# Stress tensor: covariant or contravariant?

The stress tensor in continuum mechanics (i.e. the negative of the space-space part of the stress energy tensor in relativity1) takes the form: $$\newcommand{\p}{\frac{\partial #1}{\partial #2}} \newcommand{\f}{\frac{ #1}{ #2}} \newcommand{\l}{\left(} \newcommand{\r}{\right)} \newcommand{\mean}{\langle #1 \rangle}\newcommand{\e}{\varepsilon} \sigma_{ij}=-p\delta_{ij}+\eta \l\p{v_i}{x_j}+\p{v_j}{x_i}\r . \tag{1}$$ As the name suggests this is a tensor but I am not clear what type of a tensor and can't seem to find a resource which tells me and it is my assumption that (1) is not written in tensor notation (i.e. correct index position). Thus my question is this: how do we write the stress tensor (1) in actual tensor notation?

• just raise the indices in $x_j,x_i$ and you're good to go – AccidentalFourierTransform Dec 30 '16 at 15:35
• @AccidentalFourierTransform are you sure? I am worried that since $\delta_{ij}$ is not necessarily $1$ when $i=j$ this will muck things up – Quantum spaghettification Dec 30 '16 at 15:39
• what? how can $\delta_{ij}$ not be $1$ when $i=j$? what does $\delta_{ij}$ mean for you? – AccidentalFourierTransform Dec 30 '16 at 15:40
• It's a contravarient tensor you are after, (upper indices) and you have the elements of it, rather than the complete tensor, in your post. – user140606 Dec 30 '16 at 15:41
• @AccidentalFourierTransform See this physicspages.com/2012/12/31/kronecker-delta-as-a-tensor – Quantum spaghettification Dec 30 '16 at 15:42

1. It seems that OP essentially wants to consider an incompressible Newtonian fluid on a Riemannian 3-manifold $(M,g)$ (as opposed to, say, a perfect relativistic fluid).

2. Next, we should write local coordinates $x^i$ with an upper (as opposed to a lower) index, as user AccidentalFourierTransform suggests in a comment above.

3. The Kronecker delta should be replaced with the metric tensor, cf. e.g. this Phys.SE post.

4. Partial derivatives $\partial_i$ should be replaced with (Levi-Civita) covariant derivatives $\nabla_{\!i}$. This point 4 and the previous point 3 were also suggested in the answer by user Chester Miller.

5. Use the musical isomorphism to raise and lower indices $v_i=g_{ij}v^j$ on the incompressible velocity field, ${\rm div} (v)= \nabla_{\!i}v^i=0$ .

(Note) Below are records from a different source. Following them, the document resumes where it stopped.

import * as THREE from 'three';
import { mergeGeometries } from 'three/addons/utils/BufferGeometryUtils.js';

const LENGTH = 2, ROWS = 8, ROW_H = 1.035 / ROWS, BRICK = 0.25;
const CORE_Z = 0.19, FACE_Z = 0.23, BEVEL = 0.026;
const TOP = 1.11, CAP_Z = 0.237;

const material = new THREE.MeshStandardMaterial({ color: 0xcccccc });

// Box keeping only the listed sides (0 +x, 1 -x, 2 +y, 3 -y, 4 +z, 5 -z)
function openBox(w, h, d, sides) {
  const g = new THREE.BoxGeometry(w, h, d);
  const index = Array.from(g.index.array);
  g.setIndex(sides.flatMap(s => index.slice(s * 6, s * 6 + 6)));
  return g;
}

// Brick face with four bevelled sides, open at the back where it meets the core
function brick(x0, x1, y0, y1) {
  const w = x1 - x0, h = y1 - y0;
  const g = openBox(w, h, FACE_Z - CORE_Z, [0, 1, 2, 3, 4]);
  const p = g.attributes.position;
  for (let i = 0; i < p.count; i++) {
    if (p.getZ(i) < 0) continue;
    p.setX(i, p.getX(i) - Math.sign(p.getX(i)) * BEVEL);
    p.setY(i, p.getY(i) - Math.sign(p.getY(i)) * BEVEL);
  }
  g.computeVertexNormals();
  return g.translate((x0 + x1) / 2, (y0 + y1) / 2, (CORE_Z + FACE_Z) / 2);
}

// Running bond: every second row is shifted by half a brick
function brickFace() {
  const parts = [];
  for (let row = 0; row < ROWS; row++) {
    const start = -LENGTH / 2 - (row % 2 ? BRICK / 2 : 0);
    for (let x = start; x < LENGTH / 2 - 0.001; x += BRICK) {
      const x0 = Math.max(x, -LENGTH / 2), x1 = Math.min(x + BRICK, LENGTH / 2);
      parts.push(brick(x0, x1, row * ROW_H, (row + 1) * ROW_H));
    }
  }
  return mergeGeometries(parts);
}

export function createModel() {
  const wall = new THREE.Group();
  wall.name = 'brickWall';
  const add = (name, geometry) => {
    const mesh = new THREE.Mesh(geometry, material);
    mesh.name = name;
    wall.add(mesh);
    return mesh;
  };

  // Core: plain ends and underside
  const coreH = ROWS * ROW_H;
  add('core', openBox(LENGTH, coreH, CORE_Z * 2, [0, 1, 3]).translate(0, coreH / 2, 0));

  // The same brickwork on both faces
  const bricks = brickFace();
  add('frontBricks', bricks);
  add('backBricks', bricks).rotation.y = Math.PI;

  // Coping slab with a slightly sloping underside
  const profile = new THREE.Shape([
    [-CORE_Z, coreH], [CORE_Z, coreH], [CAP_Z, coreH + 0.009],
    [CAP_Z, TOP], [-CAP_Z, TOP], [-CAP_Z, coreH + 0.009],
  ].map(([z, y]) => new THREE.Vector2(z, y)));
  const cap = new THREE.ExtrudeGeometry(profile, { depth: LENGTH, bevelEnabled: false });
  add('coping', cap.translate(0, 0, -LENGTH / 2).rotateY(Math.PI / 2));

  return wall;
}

6. Then both sides of OP's eq. (1) becomes a symmetric (0,2) covariant tensor $$\sigma_{ij}~=~-pg_{ij}+\eta \left(\nabla_{\!i} v_j+ \nabla_{\!j} v_i\right), \qquad p~=~ -\frac{1}{3} g^{ij}\sigma_{ij}. \tag{1'}$$

The equation you gave is expressed in terms of Cartesian coordinates, where the distinction between covariant and contravariant components does not exist. If you want to express this Newtonian fluid constitutive equation in terms of "actual" tensor notation, the partial derivatives on the right hand side need to be replaced by covariant derivatives, and the Kronecker delta needs to be replaced by the appropriately indexed representation of the metric tensor.

• Yes, this is indeed correct. +1 [as a small nitpick, one may note that, in Cartesian coordinates, some people will set $x^i=-x_i$, so the distinction might be relevant, depending on conventions] – AccidentalFourierTransform Dec 30 '16 at 19:39